What you will do: Begin with the line containing "rect(-0.45, -0.38, -0.60, 0.54, (0.69, 0.69, 0.70, 0.70))])" and copy every line after it to the end of the entries, exactly, leaving out the lines before it.

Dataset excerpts
<<<<

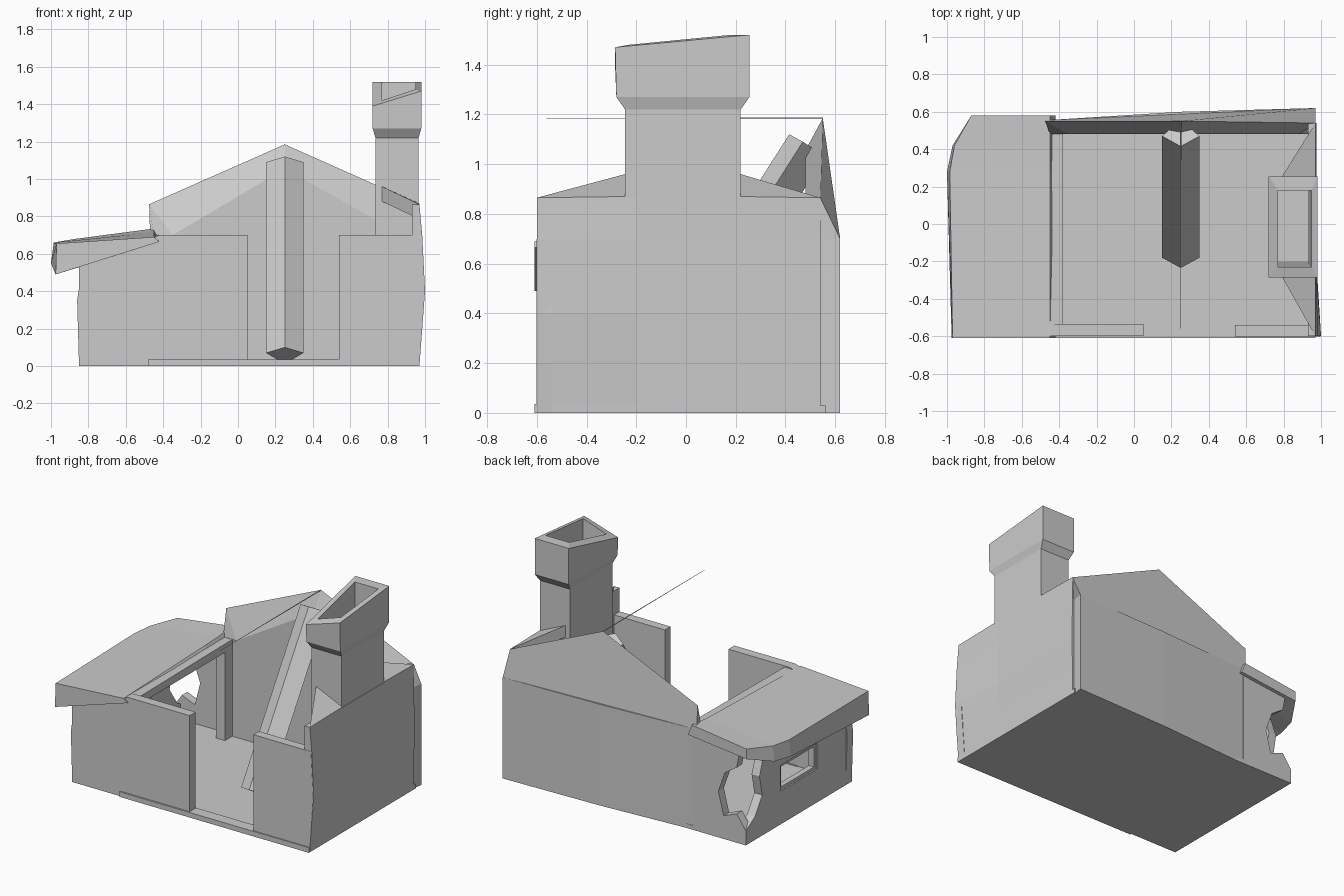
import bpy, bmesh


def loft(name, rings):
    """Skin consecutive rings of 3D points and cap both ends."""
    bm = bmesh.new()
    vs = [[bm.verts.new(p) for p in r] for r in rings]
    n = len(rings[0])
    for a, b in zip(vs, vs[1:]):
        for i in range(n):
            j = (i + 1) % n
            bm.faces.new((a[i], a[j], b[j], b[i]))
    bm.faces.new(vs[0])
    bm.faces.new(vs[-1][::-1])
    bmesh.ops.recalc_face_normals(bm, faces=bm.faces)
    me = bpy.data.meshes.new(name)
    bm.to_mesh(me)
    bm.free()
    ob = bpy.data.objects.new(name, me)
    bpy.context.collection.objects.link(ob)
    return ob


def xz(profile, y):
    return [(x, y, z) for x, z in profile]


def yz(profile, x):
    return [(x, y, z) for y, z in profile]


def rect(x0, x1, y0, y1, z):
    zs = z if isinstance(z, (list, tuple)) else [z] * 4
    return [(x0, y0, zs[0]), (x1, y0, zs[1]), (x1, y1, zs[2]), (x0, y1, zs[3])]


def box(name, x0, x1, y0, y1, z0, z1):
    return loft(name, [rect(x0, x1, y0, y1, z0), rect(x0, x1, y0, y1, z1)])


# Floor and front sill
box("floor", -0.85, 0.97, -0.60, 0.56, 0, 0.03)
box("front_sill", -0.48, 0.97, -0.61, -0.53, 0, 0.035)

# Back wall: lower block bowing outward to the right, gable above
lower = [(-0.46, 0.48), (0.95, 0.48), (0.97, 0.62), (0.25, 0.60), (-0.47, 0.555)]
loft("back_wall", [[(x, y, z) for x, y in lower] for z in (0, 0.70)])
loft("back_gable", [
    xz([(-0.45, 0.70), (0.95, 0.70), (0.88, 0.70), (0.25, 1.056), (-0.35, 0.70)], 0.48),
    [(-0.47, 0.555, 0.70), (0.97, 0.62, 0.70), (0.97, 0.54, 0.865),
     (0.25, 0.55, 1.185), (-0.475, 0.55, 0.865)]])

# Right wall, bulging at the front corner
front = [(0.93, 0), (0.97, 0), (0.985, 0.2), (1.0, 0.4), (0.985, 0.7), (0.97, 0.865), (0.93, 0.865)]
straight = [(0.93, 0), (0.97, 0), (0.97, 0.2), (0.975, 0.4), (0.97, 0.7), (0.97, 0.865), (0.93, 0.865)]
loft("right_wall", [xz(front, -0.60), xz(straight, -0.2), xz(straight, 0.54)])

# Front wall either side of the wide doorway
left_front = [(-0.85, 0), (0.05, 0), (0.05, 0.70), (-0.42, 0.70), (-0.83, 0.55), (-0.86, 0.35)]
loft("front_wall_left", [xz(left_front, -0.60), xz(left_front, -0.535)])
right_front = [(0.54, 0), (0.97, 0), (0.985, 0.2), (0.998, 0.4), (0.98, 0.70), (0.54, 0.70)]
loft("front_wall_right", [xz(right_front, -0.602), xz(right_front, -0.54)])

# Lean-to left wall with broken back end and a window
side = [(-0.60, 0), (0.56, 0), (0.56, 0.10), (0.46, 0.16), (0.38, 0.28),
        (0.41, 0.42), (0.36, 0.56), (-0.60, 0.56)]
wall = loft("left_wall", [yz(side, -0.85), yz(side, -0.79)])
cutter = box("window_cutter", -1, -0.6, -0.22, 0.18, 0.23, 0.41)
mod = wall.modifiers.new("window", 'BOOLEAN')
mod.operation, mod.object, mod.solver = 'DIFFERENCE', cutter, 'EXACT'
bpy.context.view_layer.objects.active = wall
bpy.ops.object.modifier_apply(modifier="window")
bpy.data.objects.remove(cutter)
for i, (z0, z1) in enumerate(((0.23, 0.25), (0.39, 0.41))):
    box(f"window_rail_{i}", -0.84, -0.80, -0.22, 0.18, z0, z1)
for i, y in enumerate((-0.22, 0.16)):
    box(f"window_stile_{i}", -0.84, -0.80, y, y + 0.02, 0.25, 0.39)

# Lean-to back wall with jagged hole at the corner
jag = [(-0.45, 0), (-0.85, 0), (-0.85, 0.10), (-0.78, 0.20), (-0.68, 0.16), (-0.64, 0.32),
       (-0.69, 0.46), (-0.78, 0.52), (-0.80, 0.62), (-0.45, 0.69)]
loft("lean_to_back_wall", [xz(jag, 0.50), xz(jag, 0.56)])

# Lean-to roof: wedge tapering into the house, broken back corner
loft("lean_to_roof", [
    xz([(-0.97, 0.655), (-0.975, 0.49), (-0.42, 0.665), (-0.45, 0.69)], -0.61),
    xz([(-0.985, 0.66), (-1.0, 0.55), (-0.42, 0.66), (-0.45, 0.715)], 0.28),
    xz([(-0.96, 0.665), (-0.97, 0.56), (-0.42, 0.66), (-0.45, 0.72)], 0.42),
    xz([(-0.87, 0.68), (-0.87, 0.61), (-0.42, 0.66), (-0.45, 0.735)], 0.58)])

# Header beam and post between house and lean-to
loft("header_beam", [rect(-0.45, -0.38, -0.60, 0.54, 0.64),
                     rect(-0.45, -0.38, -0.60, 0.54, (0.69, 0.69, 0.70, 0.70))])
box("divider_post", -0.45, -0.38, 0.40, 0.50, 0.03, 0.65)

# Chimney with flared cap, chipped front rim and hollow flue
loft("chimney", [
    rect(0.735, 0.965, -0.245, 0.22, 0.03), rect(0.735, 0.965, -0.245, 0.22, 1.22),
    rect(0.72, 0.98, -0.28, 0.255, 1.27),
    rect(0.72, 0.98, -0.285, 0.255, (1.39, 1.47, 1.52, 1.52)),
    rect(0.77, 0.95, -0.23, 0.18, (1.42, 1.48, 1.52, 1.52)),
    rect(0.77, 0.93, -0.20, 0.18, 0.60)])

# Sloping shoulders either side of the chimney
for name, y_out, y_in in (("front_shoulder", -0.60, -0.245), ("back_shoulder", 0.54, 0.22)):
    loft(name, [[(0.97, y_out, 0.865 - d), (0.97, y_in, 0.87 - d), (0.77, y_in, 0.96 - d)]
                for d in (0, 0.08)])

# Fallen rafter leaning on the gable, diamond section
low = [(0.25, -0.235, 0.10), (0.35, -0.18, 0.07), (0.25, -0.09, 0.012), (0.15, -0.18, 0.07)]
loft("fallen_rafter", [low, [(x, y + 0.65, z + 1.02) for x, y, z in low]])

# Splinter of the ridge
loft("ridge_splinter", [xz([(0.247, 1.182), (0.253, 1.182), (0.25, 1.188)], 0.55),
                        xz([(0.249, 1.184), (0.251, 1.184), (0.25, 1.186)], -0.56)])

>>>>

Your response:
                     rect(-0.45, -0.38, -0.60, 0.54, (0.69, 0.69, 0.70, 0.70))])
box("divider_post", -0.45, -0.38, 0.40, 0.50, 0.03, 0.65)

# Chimney with flared cap, chipped front rim and hollow flue
loft("chimney", [
    rect(0.735, 0.965, -0.245, 0.22, 0.03), rect(0.735, 0.965, -0.245, 0.22, 1.22),
    rect(0.72, 0.98, -0.28, 0.255, 1.27),
    rect(0.72, 0.98, -0.285, 0.255, (1.39, 1.47, 1.52, 1.52)),
    rect(0.77, 0.95, -0.23, 0.18, (1.42, 1.48, 1.52, 1.52)),
    rect(0.77, 0.93, -0.20, 0.18, 0.60)])

# Sloping shoulders either side of the chimney
for name, y_out, y_in in (("front_shoulder", -0.60, -0.245), ("back_shoulder", 0.54, 0.22)):
    loft(name, [[(0.97, y_out, 0.865 - d), (0.97, y_in, 0.87 - d), (0.77, y_in, 0.96 - d)]
                for d in (0, 0.08)])

# Fallen rafter leaning on the gable, diamond section
low = [(0.25, -0.235, 0.10), (0.35, -0.18, 0.07), (0.25, -0.09, 0.012), (0.15, -0.18, 0.07)]
loft("fallen_rafter", [low, [(x, y + 0.65, z + 1.02) for x, y, z in low]])

# Splinter of the ridge
loft("ridge_splinter", [xz([(0.247, 1.182), (0.253, 1.182), (0.25, 1.188)], 0.55),
                        xz([(0.249, 1.184), (0.251, 1.184), (0.25, 1.186)], -0.56)])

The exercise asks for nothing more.